Task to carry out:
Your answer must be one number: the count of lines below that include "loft".

==== Working data ====

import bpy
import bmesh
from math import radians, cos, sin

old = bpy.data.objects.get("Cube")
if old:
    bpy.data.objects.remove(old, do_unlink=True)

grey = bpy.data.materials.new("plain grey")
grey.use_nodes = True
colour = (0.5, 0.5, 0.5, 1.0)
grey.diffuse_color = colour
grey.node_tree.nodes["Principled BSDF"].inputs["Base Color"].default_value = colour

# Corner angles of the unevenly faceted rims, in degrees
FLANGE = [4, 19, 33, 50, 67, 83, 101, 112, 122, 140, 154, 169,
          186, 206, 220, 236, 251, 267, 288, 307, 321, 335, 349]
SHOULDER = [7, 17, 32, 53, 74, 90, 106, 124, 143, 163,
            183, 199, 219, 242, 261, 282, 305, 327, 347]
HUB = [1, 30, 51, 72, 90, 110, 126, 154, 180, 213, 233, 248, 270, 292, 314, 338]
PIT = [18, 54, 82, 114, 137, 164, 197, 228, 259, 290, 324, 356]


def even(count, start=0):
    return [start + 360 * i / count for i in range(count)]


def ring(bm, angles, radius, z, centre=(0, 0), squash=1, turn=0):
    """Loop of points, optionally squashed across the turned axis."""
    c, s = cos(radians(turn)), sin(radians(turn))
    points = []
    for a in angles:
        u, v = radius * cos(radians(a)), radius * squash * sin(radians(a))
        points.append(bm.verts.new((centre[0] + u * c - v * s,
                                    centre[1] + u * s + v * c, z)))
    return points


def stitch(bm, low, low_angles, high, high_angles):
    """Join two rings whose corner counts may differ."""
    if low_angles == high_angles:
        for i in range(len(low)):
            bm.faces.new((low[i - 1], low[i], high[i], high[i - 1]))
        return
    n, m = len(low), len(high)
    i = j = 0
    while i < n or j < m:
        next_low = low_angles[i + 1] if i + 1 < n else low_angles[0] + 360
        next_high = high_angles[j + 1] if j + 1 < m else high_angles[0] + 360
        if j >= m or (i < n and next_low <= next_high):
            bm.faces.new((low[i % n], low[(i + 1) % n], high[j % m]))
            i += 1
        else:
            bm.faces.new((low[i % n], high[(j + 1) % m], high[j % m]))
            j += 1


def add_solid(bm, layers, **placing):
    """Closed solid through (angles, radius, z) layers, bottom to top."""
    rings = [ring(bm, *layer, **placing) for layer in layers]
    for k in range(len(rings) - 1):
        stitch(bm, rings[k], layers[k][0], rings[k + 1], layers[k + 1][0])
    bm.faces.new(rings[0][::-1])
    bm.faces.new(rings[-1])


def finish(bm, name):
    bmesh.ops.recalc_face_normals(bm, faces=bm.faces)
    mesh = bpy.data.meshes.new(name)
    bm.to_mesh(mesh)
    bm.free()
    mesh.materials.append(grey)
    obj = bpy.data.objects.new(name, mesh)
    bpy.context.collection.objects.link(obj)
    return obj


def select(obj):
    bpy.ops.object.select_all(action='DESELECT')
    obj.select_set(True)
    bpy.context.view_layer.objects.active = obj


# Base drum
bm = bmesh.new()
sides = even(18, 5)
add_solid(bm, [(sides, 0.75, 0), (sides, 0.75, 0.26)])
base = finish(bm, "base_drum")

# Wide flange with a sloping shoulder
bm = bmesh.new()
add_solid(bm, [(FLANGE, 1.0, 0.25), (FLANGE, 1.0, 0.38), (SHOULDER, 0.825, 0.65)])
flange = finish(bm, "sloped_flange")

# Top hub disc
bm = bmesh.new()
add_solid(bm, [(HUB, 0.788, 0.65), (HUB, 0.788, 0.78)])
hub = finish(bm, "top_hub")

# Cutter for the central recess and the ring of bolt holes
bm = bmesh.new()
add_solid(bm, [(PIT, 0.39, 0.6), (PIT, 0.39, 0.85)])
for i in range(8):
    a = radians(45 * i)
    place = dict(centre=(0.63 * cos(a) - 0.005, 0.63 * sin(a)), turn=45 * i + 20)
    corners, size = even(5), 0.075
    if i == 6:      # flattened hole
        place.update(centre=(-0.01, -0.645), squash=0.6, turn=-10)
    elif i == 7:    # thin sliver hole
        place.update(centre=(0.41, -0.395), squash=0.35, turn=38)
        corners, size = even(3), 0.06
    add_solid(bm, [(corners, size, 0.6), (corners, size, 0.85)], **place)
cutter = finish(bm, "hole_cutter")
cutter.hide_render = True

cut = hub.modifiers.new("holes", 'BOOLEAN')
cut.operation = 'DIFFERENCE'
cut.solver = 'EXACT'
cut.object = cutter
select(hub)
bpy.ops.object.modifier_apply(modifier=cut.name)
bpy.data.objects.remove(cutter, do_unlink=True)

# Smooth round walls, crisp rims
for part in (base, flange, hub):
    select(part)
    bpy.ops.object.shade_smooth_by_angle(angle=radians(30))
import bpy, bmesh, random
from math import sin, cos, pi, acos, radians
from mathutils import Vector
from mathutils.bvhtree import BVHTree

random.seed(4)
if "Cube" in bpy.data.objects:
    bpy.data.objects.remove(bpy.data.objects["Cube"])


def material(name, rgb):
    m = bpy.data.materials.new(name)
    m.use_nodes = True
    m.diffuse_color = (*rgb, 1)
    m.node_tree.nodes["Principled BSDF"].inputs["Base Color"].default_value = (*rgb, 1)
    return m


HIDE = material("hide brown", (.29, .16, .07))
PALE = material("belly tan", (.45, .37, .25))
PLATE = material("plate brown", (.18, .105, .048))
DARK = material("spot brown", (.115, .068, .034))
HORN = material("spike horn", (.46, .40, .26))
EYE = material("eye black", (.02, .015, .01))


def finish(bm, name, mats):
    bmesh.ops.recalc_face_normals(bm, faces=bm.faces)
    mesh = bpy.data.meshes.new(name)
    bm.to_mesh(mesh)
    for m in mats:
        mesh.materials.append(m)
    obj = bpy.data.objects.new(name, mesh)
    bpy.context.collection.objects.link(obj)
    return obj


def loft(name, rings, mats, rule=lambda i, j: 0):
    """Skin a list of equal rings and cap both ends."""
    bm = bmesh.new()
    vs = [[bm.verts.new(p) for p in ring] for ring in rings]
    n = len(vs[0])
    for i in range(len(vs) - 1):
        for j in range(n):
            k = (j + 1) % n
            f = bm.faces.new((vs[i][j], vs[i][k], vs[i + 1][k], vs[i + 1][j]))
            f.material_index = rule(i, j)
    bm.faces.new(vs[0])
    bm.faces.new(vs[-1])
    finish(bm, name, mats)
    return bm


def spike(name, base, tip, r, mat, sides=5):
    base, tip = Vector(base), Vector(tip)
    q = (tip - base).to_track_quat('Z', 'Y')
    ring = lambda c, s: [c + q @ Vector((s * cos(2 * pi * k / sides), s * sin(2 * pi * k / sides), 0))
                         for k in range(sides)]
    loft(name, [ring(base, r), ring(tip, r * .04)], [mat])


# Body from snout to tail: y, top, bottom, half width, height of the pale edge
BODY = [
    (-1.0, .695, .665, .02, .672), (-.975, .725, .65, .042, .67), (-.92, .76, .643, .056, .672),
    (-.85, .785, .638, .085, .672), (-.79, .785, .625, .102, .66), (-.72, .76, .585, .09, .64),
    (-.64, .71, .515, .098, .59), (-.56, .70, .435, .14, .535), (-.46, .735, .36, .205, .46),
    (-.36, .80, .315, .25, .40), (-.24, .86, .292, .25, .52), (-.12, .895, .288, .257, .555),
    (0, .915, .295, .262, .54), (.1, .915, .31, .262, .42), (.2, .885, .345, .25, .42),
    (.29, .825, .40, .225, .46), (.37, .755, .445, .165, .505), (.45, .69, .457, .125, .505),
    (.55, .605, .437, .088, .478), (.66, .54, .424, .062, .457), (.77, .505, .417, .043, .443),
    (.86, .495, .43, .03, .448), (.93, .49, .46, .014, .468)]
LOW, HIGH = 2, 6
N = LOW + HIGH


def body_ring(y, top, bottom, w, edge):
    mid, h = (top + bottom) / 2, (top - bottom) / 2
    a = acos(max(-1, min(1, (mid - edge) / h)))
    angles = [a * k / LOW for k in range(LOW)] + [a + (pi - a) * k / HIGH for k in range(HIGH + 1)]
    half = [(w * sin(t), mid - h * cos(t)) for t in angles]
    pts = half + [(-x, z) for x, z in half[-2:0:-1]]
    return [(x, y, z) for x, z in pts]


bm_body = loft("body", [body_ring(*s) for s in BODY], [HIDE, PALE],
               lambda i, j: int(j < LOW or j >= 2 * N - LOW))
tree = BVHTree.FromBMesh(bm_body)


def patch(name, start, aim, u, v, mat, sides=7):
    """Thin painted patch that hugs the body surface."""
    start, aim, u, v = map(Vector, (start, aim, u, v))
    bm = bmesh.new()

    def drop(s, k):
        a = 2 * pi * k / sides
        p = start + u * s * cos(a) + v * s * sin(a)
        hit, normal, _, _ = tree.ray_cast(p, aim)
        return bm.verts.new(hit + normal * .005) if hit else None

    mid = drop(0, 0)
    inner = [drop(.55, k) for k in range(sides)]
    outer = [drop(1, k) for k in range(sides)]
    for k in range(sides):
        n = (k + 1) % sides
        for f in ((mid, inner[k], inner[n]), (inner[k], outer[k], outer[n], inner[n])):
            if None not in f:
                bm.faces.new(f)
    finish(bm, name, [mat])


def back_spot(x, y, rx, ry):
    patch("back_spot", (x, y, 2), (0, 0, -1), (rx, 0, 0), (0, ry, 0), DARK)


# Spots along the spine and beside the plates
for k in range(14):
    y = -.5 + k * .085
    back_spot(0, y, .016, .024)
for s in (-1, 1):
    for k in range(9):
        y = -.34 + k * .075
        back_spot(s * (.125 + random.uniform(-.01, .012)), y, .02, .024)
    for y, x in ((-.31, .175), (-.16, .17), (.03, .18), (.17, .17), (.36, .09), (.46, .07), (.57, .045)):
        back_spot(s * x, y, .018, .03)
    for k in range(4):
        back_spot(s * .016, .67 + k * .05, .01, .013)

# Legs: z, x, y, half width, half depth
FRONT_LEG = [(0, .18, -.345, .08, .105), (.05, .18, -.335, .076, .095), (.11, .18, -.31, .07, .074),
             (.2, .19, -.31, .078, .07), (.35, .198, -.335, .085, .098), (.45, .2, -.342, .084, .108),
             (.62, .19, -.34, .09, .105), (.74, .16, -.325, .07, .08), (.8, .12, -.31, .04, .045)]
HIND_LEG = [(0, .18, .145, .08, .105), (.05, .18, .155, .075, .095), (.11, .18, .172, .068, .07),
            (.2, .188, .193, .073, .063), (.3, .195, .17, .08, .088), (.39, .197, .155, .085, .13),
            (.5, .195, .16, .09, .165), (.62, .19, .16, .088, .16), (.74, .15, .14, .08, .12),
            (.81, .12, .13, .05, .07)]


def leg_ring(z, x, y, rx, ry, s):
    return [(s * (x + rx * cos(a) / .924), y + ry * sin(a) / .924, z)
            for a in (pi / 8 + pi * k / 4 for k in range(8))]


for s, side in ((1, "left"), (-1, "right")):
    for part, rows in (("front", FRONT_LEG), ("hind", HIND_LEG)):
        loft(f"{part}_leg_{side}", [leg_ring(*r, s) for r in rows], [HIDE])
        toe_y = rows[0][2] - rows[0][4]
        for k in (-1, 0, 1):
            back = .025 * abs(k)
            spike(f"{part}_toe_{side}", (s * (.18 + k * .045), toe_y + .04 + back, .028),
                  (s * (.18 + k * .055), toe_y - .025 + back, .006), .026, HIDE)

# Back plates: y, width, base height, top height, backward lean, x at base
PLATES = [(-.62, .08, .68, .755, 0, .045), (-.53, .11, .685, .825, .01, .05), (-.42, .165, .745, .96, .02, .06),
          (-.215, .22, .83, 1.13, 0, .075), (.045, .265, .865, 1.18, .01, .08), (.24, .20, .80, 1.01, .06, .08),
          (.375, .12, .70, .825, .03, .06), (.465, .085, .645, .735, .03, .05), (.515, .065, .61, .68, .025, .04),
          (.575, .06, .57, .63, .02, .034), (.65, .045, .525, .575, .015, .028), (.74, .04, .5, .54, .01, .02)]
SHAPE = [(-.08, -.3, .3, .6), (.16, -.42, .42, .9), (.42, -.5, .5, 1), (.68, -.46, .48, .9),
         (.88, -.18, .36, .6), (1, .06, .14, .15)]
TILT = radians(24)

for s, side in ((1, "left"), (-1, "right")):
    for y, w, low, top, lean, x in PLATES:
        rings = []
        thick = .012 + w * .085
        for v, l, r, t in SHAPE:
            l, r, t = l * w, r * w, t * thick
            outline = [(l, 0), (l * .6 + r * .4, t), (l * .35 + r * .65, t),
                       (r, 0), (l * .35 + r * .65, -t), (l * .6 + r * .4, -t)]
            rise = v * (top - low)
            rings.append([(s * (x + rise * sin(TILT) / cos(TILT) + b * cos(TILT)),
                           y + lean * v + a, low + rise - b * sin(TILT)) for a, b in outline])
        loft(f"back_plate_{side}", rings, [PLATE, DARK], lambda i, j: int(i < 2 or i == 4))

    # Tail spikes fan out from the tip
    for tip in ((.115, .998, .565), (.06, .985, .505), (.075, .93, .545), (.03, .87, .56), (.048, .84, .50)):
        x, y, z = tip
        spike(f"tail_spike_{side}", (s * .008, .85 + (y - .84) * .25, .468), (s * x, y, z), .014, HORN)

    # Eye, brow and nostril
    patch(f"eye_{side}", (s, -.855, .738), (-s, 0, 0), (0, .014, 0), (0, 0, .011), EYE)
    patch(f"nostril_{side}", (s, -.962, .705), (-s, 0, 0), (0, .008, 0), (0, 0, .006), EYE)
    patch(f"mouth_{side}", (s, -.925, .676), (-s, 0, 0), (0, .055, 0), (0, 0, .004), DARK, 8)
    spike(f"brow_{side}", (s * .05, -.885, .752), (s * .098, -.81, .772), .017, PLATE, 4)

====

Problem solution:
5